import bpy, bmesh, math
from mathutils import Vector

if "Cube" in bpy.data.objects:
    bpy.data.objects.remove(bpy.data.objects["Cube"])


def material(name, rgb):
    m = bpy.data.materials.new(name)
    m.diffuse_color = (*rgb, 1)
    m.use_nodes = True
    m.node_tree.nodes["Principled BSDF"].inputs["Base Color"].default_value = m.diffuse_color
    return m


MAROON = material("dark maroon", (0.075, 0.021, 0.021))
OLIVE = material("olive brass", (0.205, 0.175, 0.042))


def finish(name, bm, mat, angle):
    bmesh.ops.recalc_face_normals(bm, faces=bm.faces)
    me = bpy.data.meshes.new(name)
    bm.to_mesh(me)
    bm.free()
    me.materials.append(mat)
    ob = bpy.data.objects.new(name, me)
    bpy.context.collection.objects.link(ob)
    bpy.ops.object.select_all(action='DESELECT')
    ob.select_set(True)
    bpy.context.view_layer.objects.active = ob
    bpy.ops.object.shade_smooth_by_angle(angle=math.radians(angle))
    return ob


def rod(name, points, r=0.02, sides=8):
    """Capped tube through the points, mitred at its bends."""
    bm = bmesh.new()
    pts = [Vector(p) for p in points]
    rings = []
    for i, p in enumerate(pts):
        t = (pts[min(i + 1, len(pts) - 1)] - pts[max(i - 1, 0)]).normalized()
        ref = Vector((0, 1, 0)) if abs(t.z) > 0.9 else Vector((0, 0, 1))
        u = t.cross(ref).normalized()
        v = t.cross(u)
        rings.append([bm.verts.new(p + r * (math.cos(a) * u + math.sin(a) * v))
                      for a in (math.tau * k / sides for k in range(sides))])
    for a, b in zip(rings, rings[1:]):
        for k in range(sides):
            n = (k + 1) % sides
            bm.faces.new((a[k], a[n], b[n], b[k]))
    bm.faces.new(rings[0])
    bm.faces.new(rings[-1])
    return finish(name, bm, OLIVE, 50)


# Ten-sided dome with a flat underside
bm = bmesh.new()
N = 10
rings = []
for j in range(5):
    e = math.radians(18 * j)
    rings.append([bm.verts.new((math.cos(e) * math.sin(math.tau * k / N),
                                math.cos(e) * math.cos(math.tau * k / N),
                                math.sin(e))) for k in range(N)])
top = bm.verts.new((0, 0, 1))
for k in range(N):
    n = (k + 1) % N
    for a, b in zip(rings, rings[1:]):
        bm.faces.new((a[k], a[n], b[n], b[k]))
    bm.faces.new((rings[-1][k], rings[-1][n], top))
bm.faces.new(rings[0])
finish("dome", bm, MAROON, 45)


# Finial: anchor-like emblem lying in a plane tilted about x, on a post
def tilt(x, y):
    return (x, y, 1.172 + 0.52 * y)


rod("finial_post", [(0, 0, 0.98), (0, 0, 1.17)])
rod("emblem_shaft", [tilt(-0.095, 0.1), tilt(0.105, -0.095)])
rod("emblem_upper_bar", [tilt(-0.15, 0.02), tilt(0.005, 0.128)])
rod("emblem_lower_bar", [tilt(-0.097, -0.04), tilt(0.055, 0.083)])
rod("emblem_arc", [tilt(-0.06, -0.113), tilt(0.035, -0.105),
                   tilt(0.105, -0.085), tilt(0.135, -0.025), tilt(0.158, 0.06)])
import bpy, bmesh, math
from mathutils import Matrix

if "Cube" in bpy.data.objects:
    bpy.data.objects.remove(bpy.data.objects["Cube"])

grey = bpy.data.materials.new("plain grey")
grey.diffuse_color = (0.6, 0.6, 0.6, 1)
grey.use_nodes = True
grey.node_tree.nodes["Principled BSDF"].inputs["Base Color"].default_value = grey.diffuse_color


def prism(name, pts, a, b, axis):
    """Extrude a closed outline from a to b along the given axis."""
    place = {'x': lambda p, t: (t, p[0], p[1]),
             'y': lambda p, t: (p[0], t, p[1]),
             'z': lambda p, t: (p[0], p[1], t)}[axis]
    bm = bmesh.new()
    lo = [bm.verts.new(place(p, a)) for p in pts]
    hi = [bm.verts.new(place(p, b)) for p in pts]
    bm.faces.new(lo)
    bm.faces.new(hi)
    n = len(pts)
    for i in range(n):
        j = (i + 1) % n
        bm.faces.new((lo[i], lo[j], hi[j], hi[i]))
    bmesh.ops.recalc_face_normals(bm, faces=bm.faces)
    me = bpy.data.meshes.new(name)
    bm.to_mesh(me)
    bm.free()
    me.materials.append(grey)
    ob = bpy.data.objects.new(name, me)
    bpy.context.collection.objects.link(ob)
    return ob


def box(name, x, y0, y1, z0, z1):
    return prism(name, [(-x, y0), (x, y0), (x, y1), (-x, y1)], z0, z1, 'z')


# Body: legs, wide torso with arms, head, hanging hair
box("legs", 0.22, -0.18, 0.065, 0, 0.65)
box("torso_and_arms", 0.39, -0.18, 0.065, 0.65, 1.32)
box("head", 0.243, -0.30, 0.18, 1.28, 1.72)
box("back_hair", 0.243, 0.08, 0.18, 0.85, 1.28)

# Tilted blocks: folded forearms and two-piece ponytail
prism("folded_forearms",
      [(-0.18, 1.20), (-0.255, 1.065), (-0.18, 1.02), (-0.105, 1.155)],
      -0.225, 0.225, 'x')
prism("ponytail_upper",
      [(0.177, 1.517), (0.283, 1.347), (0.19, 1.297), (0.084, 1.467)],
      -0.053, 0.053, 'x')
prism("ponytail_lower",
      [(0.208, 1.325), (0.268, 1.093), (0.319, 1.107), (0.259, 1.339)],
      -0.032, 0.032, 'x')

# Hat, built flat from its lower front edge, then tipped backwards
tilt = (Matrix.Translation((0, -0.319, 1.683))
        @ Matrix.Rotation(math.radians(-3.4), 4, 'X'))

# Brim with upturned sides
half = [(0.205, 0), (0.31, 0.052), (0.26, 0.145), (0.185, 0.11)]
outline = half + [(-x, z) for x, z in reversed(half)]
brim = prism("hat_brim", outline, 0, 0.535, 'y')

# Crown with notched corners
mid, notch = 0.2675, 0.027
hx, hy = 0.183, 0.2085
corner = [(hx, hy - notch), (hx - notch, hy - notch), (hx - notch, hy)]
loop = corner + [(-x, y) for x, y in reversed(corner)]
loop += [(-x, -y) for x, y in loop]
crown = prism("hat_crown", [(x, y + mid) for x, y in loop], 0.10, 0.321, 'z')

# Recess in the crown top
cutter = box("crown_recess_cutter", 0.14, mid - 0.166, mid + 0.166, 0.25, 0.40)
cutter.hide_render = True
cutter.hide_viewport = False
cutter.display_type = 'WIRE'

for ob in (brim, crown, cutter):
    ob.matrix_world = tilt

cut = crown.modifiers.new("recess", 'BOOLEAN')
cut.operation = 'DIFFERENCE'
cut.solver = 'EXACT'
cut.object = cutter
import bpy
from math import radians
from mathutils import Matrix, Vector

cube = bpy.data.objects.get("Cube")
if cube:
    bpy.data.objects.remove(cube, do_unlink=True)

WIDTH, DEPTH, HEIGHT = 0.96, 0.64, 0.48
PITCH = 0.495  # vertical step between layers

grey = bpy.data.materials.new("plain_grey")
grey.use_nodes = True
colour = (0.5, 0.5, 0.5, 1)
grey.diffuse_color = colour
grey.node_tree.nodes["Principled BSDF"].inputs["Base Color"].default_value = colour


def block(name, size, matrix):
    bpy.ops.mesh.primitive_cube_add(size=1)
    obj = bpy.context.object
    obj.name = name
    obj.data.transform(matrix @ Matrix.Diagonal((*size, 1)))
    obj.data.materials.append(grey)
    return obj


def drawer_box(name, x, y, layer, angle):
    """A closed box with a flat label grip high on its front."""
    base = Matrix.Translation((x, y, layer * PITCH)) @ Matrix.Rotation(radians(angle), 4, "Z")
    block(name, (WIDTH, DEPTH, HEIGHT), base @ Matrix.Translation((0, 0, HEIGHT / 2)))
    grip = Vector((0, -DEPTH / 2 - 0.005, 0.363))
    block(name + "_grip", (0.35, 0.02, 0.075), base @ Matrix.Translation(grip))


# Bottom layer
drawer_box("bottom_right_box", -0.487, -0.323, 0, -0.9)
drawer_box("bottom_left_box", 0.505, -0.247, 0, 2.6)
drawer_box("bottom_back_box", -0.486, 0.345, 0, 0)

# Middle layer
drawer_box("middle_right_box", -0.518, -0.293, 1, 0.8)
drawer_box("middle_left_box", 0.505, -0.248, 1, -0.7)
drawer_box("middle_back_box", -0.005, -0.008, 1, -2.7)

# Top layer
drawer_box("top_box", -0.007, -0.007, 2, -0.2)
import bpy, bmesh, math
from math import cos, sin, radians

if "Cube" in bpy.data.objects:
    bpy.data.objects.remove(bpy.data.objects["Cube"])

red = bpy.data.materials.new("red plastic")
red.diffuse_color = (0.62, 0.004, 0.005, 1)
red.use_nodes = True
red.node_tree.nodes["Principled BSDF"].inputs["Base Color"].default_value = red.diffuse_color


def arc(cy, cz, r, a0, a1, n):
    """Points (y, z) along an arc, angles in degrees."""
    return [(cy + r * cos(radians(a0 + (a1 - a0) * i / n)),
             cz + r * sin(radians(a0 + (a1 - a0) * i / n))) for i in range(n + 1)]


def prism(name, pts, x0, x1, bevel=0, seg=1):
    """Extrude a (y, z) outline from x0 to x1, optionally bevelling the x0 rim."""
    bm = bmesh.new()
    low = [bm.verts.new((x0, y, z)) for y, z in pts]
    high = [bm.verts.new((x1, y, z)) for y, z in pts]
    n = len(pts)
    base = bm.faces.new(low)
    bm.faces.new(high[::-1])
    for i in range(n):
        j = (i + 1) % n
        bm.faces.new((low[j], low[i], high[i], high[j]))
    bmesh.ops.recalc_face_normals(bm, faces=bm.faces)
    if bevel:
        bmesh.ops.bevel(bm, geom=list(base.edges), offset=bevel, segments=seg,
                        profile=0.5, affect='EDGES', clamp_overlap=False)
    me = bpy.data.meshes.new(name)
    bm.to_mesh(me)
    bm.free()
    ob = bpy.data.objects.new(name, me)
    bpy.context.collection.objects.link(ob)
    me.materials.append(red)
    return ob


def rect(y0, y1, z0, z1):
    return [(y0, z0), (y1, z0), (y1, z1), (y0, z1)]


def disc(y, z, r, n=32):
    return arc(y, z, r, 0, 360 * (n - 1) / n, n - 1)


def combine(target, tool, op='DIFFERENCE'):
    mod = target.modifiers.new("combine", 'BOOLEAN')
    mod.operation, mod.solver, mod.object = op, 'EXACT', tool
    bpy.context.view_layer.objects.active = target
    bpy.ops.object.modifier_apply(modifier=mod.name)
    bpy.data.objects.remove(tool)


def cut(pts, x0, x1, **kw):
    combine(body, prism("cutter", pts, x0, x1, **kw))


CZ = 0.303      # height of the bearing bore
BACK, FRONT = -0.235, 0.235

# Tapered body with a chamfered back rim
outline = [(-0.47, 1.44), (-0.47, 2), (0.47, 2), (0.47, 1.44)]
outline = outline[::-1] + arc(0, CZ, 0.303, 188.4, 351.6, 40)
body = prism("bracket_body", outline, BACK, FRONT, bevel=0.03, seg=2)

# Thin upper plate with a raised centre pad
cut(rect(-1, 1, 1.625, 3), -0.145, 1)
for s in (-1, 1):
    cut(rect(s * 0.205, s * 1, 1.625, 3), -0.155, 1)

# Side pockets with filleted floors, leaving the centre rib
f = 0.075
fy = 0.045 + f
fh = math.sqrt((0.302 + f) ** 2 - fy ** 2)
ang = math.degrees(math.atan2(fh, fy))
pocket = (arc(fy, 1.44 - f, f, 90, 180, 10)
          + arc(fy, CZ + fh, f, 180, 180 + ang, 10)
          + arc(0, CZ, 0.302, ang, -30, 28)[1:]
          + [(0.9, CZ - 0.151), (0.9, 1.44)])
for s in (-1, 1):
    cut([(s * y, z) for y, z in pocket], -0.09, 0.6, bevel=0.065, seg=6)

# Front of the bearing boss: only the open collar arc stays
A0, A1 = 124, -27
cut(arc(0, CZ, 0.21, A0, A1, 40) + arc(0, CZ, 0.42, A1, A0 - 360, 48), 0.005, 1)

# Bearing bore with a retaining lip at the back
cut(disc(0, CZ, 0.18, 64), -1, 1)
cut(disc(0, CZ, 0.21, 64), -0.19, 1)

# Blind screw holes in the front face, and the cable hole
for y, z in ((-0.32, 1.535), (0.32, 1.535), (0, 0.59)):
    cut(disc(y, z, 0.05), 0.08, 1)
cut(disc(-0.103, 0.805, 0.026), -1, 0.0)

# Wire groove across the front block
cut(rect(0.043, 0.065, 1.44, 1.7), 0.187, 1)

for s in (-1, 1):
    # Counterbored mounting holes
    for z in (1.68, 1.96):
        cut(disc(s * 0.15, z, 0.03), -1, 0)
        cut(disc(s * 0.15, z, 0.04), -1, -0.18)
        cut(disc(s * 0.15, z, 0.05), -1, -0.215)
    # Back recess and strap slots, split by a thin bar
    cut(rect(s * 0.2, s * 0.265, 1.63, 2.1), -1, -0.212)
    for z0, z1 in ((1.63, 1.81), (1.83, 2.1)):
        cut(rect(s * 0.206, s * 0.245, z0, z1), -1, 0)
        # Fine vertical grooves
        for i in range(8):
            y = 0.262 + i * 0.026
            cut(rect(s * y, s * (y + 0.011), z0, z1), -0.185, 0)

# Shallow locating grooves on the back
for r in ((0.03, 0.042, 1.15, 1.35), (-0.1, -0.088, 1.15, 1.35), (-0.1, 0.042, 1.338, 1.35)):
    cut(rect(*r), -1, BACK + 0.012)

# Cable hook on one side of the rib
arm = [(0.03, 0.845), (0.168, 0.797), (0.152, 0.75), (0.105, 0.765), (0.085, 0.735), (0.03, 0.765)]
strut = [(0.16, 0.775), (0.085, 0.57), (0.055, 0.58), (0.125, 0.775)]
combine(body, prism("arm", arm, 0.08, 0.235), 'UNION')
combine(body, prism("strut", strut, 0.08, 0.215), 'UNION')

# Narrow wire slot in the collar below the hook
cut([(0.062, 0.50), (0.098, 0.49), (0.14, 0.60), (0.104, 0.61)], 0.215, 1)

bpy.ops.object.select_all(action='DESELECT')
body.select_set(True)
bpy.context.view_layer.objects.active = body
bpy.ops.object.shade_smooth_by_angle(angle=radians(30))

********************

* **Aim of the exercise**
Reproduce word for word the material above, starting with the line that has "me.materials.append(mat)" and stopping after the line that has "ref = Vector((0, 1, 0))".

* **Solution for this task**
    me.materials.append(mat)
    ob = bpy.data.objects.new(name, me)
    bpy.context.collection.objects.link(ob)
    bpy.ops.object.select_all(action='DESELECT')
    ob.select_set(True)
    bpy.context.view_layer.objects.active = ob
    bpy.ops.object.shade_smooth_by_angle(angle=math.radians(angle))
    return ob


def rod(name, points, r=0.02, sides=8):
    """Capped tube through the points, mitred at its bends."""
    bm = bmesh.new()
    pts = [Vector(p) for p in points]
    rings = []
    for i, p in enumerate(pts):
        t = (pts[min(i + 1, len(pts) - 1)] - pts[max(i - 1, 0)]).normalized()
        ref = Vector((0, 1, 0)) if abs(t.z) > 0.9 else Vector((0, 0, 1))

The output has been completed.